TASK BRIEF: Wherever the word "sides" appears in the entries, copy the whole line.

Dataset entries
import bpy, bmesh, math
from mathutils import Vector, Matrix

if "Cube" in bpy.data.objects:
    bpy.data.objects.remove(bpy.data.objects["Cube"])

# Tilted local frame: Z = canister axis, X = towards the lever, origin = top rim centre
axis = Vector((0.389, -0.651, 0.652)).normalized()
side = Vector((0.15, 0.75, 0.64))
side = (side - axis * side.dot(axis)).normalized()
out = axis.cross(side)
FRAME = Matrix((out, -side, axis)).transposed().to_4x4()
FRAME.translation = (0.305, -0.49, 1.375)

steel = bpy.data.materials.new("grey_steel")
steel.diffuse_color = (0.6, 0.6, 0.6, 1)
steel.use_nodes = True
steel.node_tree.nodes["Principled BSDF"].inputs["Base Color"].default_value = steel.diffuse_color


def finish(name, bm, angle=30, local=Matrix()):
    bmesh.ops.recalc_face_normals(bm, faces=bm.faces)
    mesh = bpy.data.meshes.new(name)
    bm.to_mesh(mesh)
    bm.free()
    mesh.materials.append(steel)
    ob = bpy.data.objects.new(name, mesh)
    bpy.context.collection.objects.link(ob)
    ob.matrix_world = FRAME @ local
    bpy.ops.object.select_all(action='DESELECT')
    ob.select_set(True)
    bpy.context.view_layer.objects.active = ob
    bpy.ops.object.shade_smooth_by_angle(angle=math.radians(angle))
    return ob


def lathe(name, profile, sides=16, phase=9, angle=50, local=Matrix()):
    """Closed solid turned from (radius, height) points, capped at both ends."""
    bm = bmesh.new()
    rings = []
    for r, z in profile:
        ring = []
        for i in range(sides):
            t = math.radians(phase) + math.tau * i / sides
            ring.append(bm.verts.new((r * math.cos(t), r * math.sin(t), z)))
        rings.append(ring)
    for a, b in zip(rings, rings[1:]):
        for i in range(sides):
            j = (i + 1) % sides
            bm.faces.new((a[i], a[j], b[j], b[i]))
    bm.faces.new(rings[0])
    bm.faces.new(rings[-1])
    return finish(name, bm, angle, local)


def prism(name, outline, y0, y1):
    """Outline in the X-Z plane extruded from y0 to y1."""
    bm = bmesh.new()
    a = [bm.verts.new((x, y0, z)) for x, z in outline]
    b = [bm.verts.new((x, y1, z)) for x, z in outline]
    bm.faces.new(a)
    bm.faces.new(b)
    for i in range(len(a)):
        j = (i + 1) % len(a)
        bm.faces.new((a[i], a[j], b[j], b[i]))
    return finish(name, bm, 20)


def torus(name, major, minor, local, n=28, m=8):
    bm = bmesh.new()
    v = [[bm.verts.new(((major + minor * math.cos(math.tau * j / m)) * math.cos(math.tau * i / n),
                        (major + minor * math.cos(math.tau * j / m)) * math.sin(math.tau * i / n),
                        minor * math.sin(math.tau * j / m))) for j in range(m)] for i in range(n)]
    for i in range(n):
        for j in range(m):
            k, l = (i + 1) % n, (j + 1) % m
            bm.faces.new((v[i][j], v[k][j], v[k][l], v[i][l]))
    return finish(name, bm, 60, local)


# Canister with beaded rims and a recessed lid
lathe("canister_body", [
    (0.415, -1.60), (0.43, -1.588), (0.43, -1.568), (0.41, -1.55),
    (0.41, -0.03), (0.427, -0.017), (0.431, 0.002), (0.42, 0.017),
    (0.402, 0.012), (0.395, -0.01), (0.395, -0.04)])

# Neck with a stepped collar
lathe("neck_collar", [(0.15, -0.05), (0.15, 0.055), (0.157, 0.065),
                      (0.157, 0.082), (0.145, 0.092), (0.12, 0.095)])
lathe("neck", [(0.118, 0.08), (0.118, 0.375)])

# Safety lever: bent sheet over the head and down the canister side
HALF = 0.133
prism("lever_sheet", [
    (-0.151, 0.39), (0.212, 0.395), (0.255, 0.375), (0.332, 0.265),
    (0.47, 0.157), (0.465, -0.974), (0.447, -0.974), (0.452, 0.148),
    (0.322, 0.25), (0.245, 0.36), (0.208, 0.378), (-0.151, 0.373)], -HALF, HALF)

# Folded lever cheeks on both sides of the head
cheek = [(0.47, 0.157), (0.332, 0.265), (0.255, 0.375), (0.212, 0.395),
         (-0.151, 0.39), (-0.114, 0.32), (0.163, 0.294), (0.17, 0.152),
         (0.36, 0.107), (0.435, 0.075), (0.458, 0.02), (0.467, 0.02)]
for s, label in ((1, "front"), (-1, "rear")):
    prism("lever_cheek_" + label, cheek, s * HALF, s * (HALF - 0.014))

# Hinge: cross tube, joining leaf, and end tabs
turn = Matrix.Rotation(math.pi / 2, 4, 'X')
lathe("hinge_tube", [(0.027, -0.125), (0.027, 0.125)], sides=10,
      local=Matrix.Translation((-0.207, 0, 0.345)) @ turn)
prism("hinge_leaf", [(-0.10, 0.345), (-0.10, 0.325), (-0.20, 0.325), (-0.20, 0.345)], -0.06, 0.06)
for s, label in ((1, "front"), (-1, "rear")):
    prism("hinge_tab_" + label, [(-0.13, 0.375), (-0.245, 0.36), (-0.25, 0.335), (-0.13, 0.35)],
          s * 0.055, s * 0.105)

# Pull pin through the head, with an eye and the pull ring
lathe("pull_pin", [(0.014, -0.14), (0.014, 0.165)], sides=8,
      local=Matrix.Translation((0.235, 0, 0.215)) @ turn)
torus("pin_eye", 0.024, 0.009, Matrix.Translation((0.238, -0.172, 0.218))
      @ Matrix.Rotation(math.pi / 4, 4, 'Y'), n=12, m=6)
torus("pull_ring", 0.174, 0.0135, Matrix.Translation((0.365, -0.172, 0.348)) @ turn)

RESPONSE BOX:
def lathe(name, profile, sides=16, phase=9, angle=50, local=Matrix()):
        for i in range(sides):
            t = math.radians(phase) + math.tau * i / sides
        for i in range(sides):
            j = (i + 1) % sides
# Folded lever cheeks on both sides of the head
lathe("hinge_tube", [(0.027, -0.125), (0.027, 0.125)], sides=10,
lathe("pull_pin", [(0.014, -0.14), (0.014, 0.165)], sides=8,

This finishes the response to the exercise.